Well, conveniently enough, the passage is broken down into three segments, all of which have something very important to say to us.  The first segment is found in 13:24-27.  One thing we learn from this segment is that the second coming of Jesus will be accompanied by strange occurences in nature, but what does that mean?  I’m sure many of us have seen strange weather before, but Jesus hasn’t come back, so there has to be something else that this segment is pointing to.  I think what this part of the passage is pointing to is Jesus’ authority over all things.  All of creation is awaiting his return, not just Christians.  All of creation is radically affected by the second coming.  In Isaiah 65, the prophet tells us that the Lord will make a new heavens and a new earth, and that the people will rejoice because it is a time of peace and intense joy.  2 Peter 3 refers to this time as one in which righteousness shall reign.  Creation as it was supposed to be, will be once again.

The second segment is found in 13:28-31.  Jesus tells the disciples to learn a lesson from the fig tree.  When its branches sprout leaves, you know that summer is near.  In the same way, if we are paying attention, we will also be ready for the second coming of Christ.  I can’t say specifically what it is that we need to be watching for, but I am confident that if we continue to carve out that time in our daily routines to listen, we will understand, in God’s time, what those signs are, and we will be prepared for the Jesus’ return.  

I don’t know how much I need to emphasize this point, but the simple truth is that we don’t know exactly when Jesus will return.  We can interpret the signs that are given many different ways, but ultimately, it comes down to the fact that God doesn’t tell us to figure out when it is going to happen.  What He does say is that we need to be prepared for it when it does happen.  And that is the other major point that we can pull out of this part of the text. 

Jesus closes this segment with the assurance that the earth will pass away, but his words will not.  Jesus’ words will stand the test of time while all else around it does not.  It is not a question of if Jesus will return; it is a matter of when it will happen.  This passage doesn’t incite speculation insofar as the actuality of these events is concerned, just how and when they will come about.  Jesus’ return is certain, and that is the most important thing to remember.  And what’s the next most important thing to remember?  It’s in the last segment, 13:32-37.

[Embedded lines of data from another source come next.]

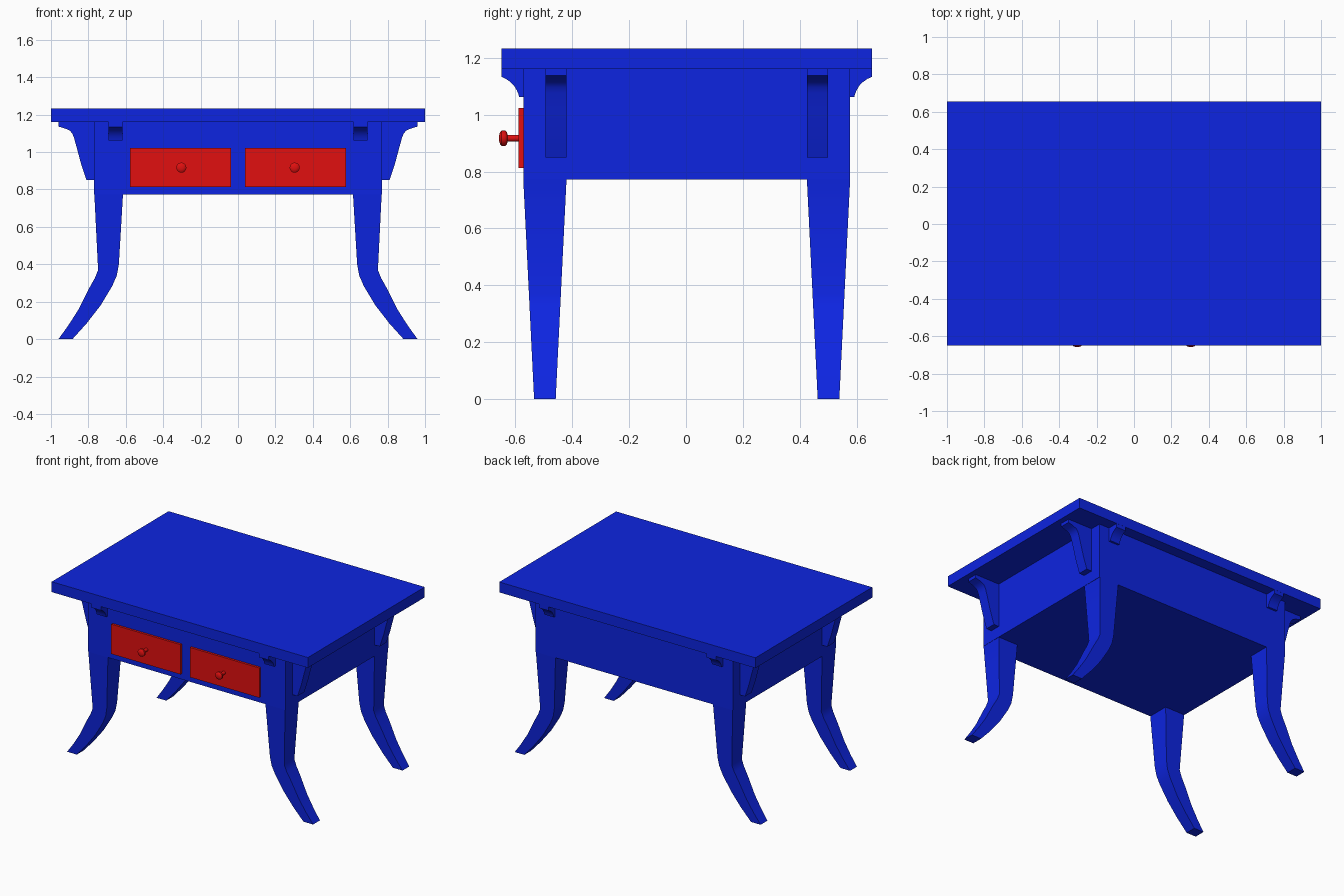
import bpy, bmesh, math
from mathutils import Vector, Matrix

if "Cube" in bpy.data.objects:
    bpy.data.objects.remove(bpy.data.objects["Cube"])

YC = 0.0025  # table centre in y (knobs stick out at the front)


def mat(name, col):
    m = bpy.data.materials.new(name)
    m.diffuse_color = (*col, 1)
    m.use_nodes = True
    m.node_tree.nodes["Principled BSDF"].inputs["Base Color"].default_value = m.diffuse_color
    return m


BLUE = mat("blue_paint", (0.004, 0.018, 0.75))
RED = mat("red_paint", (0.75, 0.005, 0.005))


def finish(name, bm, material, smooth=None):
    bmesh.ops.recalc_face_normals(bm, faces=bm.faces)
    me = bpy.data.meshes.new(name)
    bm.to_mesh(me)
    bm.free()
    me.materials.append(material)
    if smooth:
        for p in me.polygons:
            p.use_smooth = True
        me.set_sharp_from_angle(angle=math.radians(smooth))
    ob = bpy.data.objects.new(name, me)
    bpy.context.collection.objects.link(ob)
    return ob


def box(name, lo, hi, material):
    lo, hi = Vector(lo), Vector(hi)
    bm = bmesh.new()
    bmesh.ops.create_cube(bm, size=1, matrix=Matrix.Translation((lo + hi) / 2)
                          @ Matrix.Diagonal((*(hi - lo), 1)))
    return finish(name, bm, material)


def loft(name, rings, material, smooth):
    """Skin a list of closed rings and cap both ends."""
    bm = bmesh.new()
    vs = [[bm.verts.new(p) for p in r] for r in rings]
    n = len(vs[0])
    for a, b in zip(vs, vs[1:]):
        for i in range(n):
            bm.faces.new((a[i], a[(i + 1) % n], b[(i + 1) % n], b[i]))
    bm.faces.new(vs[0])
    bm.faces.new(vs[-1])
    return finish(name, bm, material, smooth)


# Table top and apron body
box("table_top", (-1, -0.6515 + YC, 1.16), (1, 0.6515 + YC, 1.233), BLUE)
box("apron_body", (-0.77, -0.5745 + YC, 0.772), (0.77, 0.5745 + YC, 1.16), BLUE)

# Leg outline: inner x, inner z, outer x, outer z
LEG = [(0.615, 0.772, 0.768, 0.772), (0.637, 0.40, 0.748, 0.37),
       (0.648, 0.34, 0.765, 0.327), (0.672, 0.285, 0.797, 0.27),
       (0.735, 0.18, 0.855, 0.155), (0.81, 0.083, 0.908, 0.072),
       (0.885, 0.0, 0.96, 0.0)]
# Bracket outline: reach outward (0-1), height (0 bottom - 1 lip)
BRACKET = [(0, 0), (0.21, 0), (0.36, 0.30), (0.48, 0.60), (0.56, 0.79),
           (0.60, 0.86), (0.67, 0.92), (0.80, 0.96), (1, 1)]

for sx, side in ((-1, "left"), (1, "right")):
    for sy, end in ((-1, "front"), (1, "back")):
        # Sabre leg, tapering in depth
        def half(z):
            return 0.038 + 0.038 * z / 0.772
        rings = []
        for xi, zi, xo, zo in LEG:
            hi, ho, yc = half(zi), half(zo), sy * 0.4985 + YC
            rings.append([(sx * xi, yc - hi, zi), (sx * xi, yc + hi, zi),
                          (sx * xo, yc + ho, zo), (sx * xo, yc - ho, zo)])
        loft(f"{end}_{side}_leg", rings, BLUE, 35)

        # Tall bracket under the side overhang
        prof = [(0.77 + 0.191 * u, 0.85 + 0.287 * h) for u, h in BRACKET]
        prof += [(0.961, 1.16), (0.77, 1.16)]
        loft(f"{end}_{side}_side_bracket",
             [[(sx * x, sy * y + YC, z) for x, z in prof] for y in (0.422, 0.496)],
             BLUE, 35)

        # Short bracket under the front and back overhang
        prof = [(0.5745, 1.062), (0.589, 1.062), (0.592, 1.073), (0.598, 1.087),
                (0.607, 1.102), (0.62, 1.115), (0.636, 1.126), (0.651, 1.133),
                (0.651, 1.16), (0.5745, 1.16)]
        loft(f"{end}_{side}_short_bracket",
             [[(sx * x, sy * y + YC, z) for y, z in prof] for x in (0.617, 0.692)],
             BLUE, 35)

    # Drawer front
    x0, x1 = sorted((sx * 0.037, sx * 0.578))
    box(f"{side}_drawer", (x0, -0.588, 0.813), (x1, -0.57, 1.023), RED)

    # Turned knob: y position, radius
    turned = [(-0.586, 0.012), (-0.627, 0.012), (-0.630, 0.022), (-0.636, 0.027),
              (-0.648, 0.027), (-0.654, 0.020), (-0.657, 0.010)]
    rings = [[(sx * 0.303 + r * math.cos(a * math.tau / 16), y,
               0.917 + r * math.sin(a * math.tau / 16)) for a in range(16)]
             for y, r in turned]
    loft(f"{side}_knob", rings, RED, 40)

In these few verses, we are told, in this order, that the hour is unknown, to be on guard, to keep awake, that the time is unknown, to stay awake, that we don’t know when this will happen, and, again, to stay awake.  Do you sense the urgency in this part of the passage?  The uncertainty of the timing and the call to stay awake dominate these few verses.  Now, I have a feeling that if Jesus tells us to keep/stay awake three times in the span of five verses, then maybe we should take those words to heart.  Maybe he is trying to get across a significant point, and that point is that we constantly need to live in a state of preparation for his coming. 

We can’t go through life just accepting things as they are and living half aware of what is going on around us.  I have lived like that, I have a feeling that so many of you have as well.  It’s the type of life in which you wake up every morning and just go through the routine.  Nothing is special, nothing stands out – we cannot live like that.

Jesus doesn’t call us to enter into a relationship with him so that we can simply live life as we always have.  Jesus’ call to us is so that we can live a new life; a redeemed life; a life of abundance.  And when I say “abundance” I don’t mean that accepting Christ will automatically make you wealthy and you will never have to worry about anything ever again.  A life of abundance is a life that is lived to the fullest.  It is a life in which we expect Jesus’ return and live in such a way that shares the gospel with all around us.

We are people of Advent.  We are people who need live each day knowing that Jesus just might come back before the day is done, and knowing this, we prepare ourselves for his coming.  We celebrate Advent because Jesus has come.  We celebrate Advent because Jesus is here.  We celebrate Advent because Jesus will come again.